— EXERCISE DIRECTIONS —
Where in the entries below does "uniform" appear? Copy every line that has it.

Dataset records
· · · · ·

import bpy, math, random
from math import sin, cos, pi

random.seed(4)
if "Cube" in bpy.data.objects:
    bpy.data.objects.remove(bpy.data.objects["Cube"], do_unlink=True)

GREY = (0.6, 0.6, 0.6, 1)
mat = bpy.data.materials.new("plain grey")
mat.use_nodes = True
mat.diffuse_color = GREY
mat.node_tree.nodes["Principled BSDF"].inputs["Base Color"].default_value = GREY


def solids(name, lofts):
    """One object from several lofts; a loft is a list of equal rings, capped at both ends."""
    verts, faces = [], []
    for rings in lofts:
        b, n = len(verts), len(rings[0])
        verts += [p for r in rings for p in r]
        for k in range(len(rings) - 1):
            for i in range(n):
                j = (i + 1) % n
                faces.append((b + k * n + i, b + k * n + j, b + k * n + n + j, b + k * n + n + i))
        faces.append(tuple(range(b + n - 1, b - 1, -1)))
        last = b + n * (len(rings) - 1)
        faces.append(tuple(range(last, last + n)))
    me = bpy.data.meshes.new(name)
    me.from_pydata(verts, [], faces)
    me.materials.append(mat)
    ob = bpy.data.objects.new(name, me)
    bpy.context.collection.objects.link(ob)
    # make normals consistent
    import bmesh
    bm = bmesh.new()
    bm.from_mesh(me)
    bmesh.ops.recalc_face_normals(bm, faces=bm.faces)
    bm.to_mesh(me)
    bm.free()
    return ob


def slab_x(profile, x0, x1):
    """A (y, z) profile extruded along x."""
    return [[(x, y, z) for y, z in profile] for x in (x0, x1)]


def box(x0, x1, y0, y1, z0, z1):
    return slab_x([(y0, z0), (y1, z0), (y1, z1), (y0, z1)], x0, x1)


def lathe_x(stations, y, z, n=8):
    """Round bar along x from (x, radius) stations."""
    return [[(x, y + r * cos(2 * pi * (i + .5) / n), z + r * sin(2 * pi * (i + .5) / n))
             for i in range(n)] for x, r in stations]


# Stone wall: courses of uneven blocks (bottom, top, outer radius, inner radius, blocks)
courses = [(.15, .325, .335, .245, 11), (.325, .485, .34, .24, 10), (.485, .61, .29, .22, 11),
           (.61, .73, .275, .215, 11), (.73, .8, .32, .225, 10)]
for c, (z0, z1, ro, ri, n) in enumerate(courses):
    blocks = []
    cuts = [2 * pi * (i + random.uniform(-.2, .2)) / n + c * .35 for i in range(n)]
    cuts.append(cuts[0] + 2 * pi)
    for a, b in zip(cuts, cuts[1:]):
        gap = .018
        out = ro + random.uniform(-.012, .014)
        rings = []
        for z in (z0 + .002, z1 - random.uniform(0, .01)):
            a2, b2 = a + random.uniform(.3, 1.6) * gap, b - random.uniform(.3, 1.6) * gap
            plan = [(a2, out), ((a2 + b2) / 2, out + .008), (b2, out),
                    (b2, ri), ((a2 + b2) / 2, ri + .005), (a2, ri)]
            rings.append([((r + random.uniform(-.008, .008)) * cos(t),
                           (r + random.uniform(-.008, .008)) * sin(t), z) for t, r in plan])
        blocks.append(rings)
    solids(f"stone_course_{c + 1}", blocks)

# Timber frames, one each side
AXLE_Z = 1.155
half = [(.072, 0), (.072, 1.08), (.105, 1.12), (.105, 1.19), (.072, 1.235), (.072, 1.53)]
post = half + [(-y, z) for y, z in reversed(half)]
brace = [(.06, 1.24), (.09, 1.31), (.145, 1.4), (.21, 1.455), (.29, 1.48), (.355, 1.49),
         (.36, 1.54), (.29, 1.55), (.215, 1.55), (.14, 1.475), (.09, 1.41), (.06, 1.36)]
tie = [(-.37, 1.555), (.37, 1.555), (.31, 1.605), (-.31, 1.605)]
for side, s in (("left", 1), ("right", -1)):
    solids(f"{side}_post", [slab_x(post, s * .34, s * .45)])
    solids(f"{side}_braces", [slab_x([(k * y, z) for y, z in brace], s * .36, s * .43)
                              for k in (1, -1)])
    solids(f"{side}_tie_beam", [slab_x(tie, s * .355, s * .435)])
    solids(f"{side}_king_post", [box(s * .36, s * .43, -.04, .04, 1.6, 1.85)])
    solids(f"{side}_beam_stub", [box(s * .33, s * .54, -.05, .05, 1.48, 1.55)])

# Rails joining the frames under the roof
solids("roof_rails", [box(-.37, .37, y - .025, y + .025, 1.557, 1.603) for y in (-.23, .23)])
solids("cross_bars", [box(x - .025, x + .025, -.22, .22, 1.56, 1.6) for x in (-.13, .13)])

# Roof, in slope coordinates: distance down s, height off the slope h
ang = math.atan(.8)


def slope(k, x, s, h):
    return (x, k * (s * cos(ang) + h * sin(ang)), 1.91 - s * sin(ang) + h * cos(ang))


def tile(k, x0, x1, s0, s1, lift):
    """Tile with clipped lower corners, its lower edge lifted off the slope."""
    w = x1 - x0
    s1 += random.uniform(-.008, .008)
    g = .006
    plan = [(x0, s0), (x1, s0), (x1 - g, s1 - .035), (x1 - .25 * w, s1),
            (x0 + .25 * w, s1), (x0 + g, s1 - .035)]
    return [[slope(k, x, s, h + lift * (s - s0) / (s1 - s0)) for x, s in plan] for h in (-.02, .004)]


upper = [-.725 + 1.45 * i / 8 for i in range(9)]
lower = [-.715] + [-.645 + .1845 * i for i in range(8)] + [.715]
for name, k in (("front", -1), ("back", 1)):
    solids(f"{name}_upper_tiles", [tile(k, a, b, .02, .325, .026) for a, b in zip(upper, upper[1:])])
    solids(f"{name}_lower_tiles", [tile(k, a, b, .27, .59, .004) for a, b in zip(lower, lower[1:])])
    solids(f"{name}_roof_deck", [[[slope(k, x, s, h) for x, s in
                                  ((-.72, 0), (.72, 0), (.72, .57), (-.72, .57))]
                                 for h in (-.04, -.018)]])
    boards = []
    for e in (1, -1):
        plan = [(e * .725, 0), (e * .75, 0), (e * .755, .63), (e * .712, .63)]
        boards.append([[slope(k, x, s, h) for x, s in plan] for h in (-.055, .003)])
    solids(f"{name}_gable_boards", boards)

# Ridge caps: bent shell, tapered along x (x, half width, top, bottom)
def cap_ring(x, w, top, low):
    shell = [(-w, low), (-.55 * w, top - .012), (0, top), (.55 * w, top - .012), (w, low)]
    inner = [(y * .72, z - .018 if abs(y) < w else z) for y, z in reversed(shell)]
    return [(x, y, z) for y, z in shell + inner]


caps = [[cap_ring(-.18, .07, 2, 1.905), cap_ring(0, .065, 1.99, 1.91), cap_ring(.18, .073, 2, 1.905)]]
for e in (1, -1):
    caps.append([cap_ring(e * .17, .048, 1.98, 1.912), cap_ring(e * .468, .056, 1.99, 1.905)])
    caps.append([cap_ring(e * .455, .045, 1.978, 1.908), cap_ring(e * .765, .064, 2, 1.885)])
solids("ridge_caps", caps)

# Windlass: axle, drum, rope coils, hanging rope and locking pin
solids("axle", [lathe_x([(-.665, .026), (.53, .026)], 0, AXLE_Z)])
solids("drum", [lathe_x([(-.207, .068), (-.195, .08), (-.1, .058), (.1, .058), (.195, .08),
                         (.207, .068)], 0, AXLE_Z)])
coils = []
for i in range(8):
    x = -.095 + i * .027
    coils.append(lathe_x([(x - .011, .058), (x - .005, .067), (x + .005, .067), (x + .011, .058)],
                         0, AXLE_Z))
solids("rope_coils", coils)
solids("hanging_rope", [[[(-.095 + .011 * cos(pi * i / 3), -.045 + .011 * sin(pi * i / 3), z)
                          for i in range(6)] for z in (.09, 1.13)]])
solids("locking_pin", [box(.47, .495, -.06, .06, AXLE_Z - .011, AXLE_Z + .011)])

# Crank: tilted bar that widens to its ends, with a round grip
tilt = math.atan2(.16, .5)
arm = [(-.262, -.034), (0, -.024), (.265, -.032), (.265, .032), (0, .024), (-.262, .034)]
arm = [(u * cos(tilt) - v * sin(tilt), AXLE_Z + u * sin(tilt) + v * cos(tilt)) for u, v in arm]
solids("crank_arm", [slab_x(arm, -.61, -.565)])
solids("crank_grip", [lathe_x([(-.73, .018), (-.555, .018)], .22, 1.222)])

· · · · ·

— RESULT FOR THIS EXERCISE —
    cuts = [2 * pi * (i + random.uniform(-.2, .2)) / n + c * .35 for i in range(n)]
        out = ro + random.uniform(-.012, .014)
        for z in (z0 + .002, z1 - random.uniform(0, .01)):
            a2, b2 = a + random.uniform(.3, 1.6) * gap, b - random.uniform(.3, 1.6) * gap
            rings.append([((r + random.uniform(-.008, .008)) * cos(t),
                           (r + random.uniform(-.008, .008)) * sin(t), z) for t, r in plan])
    s1 += random.uniform(-.008, .008)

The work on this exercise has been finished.